(Exercise goal): Your task is to count the lines of the records that contain "objects". Answer with the number and nothing else.

§ §

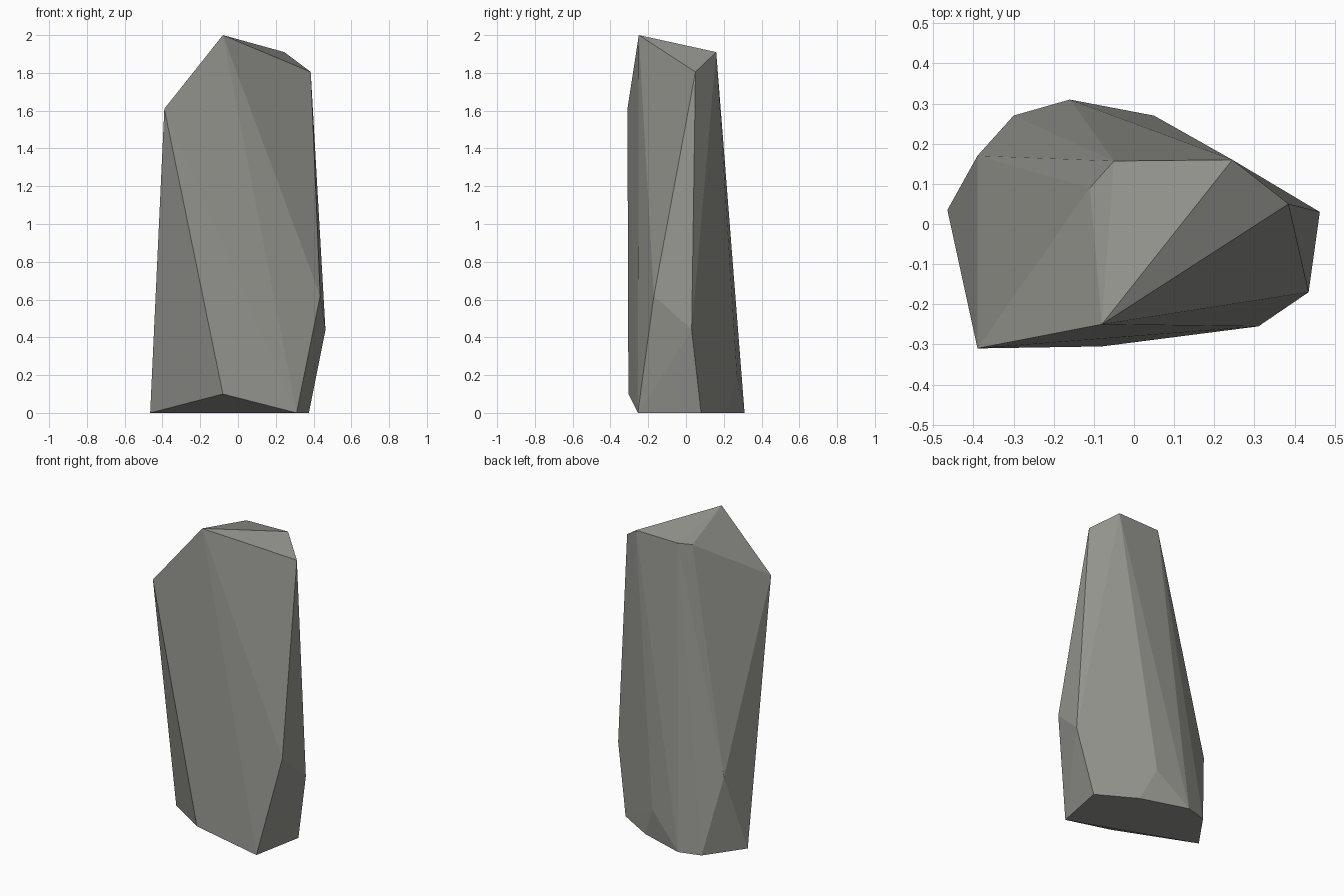
import bpy
import bmesh

if "Cube" in bpy.data.objects:
    bpy.data.objects.remove(bpy.data.objects["Cube"], do_unlink=True)

# Corner points of the stone, grouped by height
base = [(-0.465, 0.035, 0), (0.31, -0.255, 0), (0.375, 0.08, 0),
        (0.14, 0.215, 0), (-0.16, 0.31, 0), (-0.30, 0.27, 0)]
waist = [(-0.08, -0.305, 0.10), (0.435, -0.17, 0.62), (0.463, 0.03, 0.44),
         (0.05, 0.27, 0.20), (-0.39, 0.17, 0.49)]
crown = [(-0.08, -0.25, 2.0), (-0.39, -0.31, 1.61), (0.385, 0.05, 1.805),
         (0.245, 0.16, 1.91), (-0.05, 0.157, 1.905), (-0.11, 0.09, 1.885)]


def flat_material(name, colour):
    mat = bpy.data.materials.new(name)
    mat.use_nodes = True
    mat.diffuse_color = colour
    mat.node_tree.nodes["Principled BSDF"].inputs["Base Color"].default_value = colour
    return mat


def faceted_stone(name, points, mat):
    """Wrap the corner points in a faceted shell."""
    bm = bmesh.new()
    for p in points:
        bm.verts.new(p)
    bmesh.ops.convex_hull(bm, input=bm.verts)
    # Merge the flat underside into one face
    bmesh.ops.dissolve_limit(bm, angle_limit=0.005, verts=bm.verts, edges=bm.edges)
    bmesh.ops.recalc_face_normals(bm, faces=bm.faces)
    mesh = bpy.data.meshes.new(name)
    bm.to_mesh(mesh)
    bm.free()
    mesh.materials.append(mat)
    obj = bpy.data.objects.new(name, mesh)
    bpy.context.collection.objects.link(obj)
    return obj


# Standing stone
stone_grey = flat_material("stone grey", (0.30, 0.30, 0.275, 1))
faceted_stone("standing_stone", base + waist + crown, stone_grey)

§ §

(Exercise solution): 4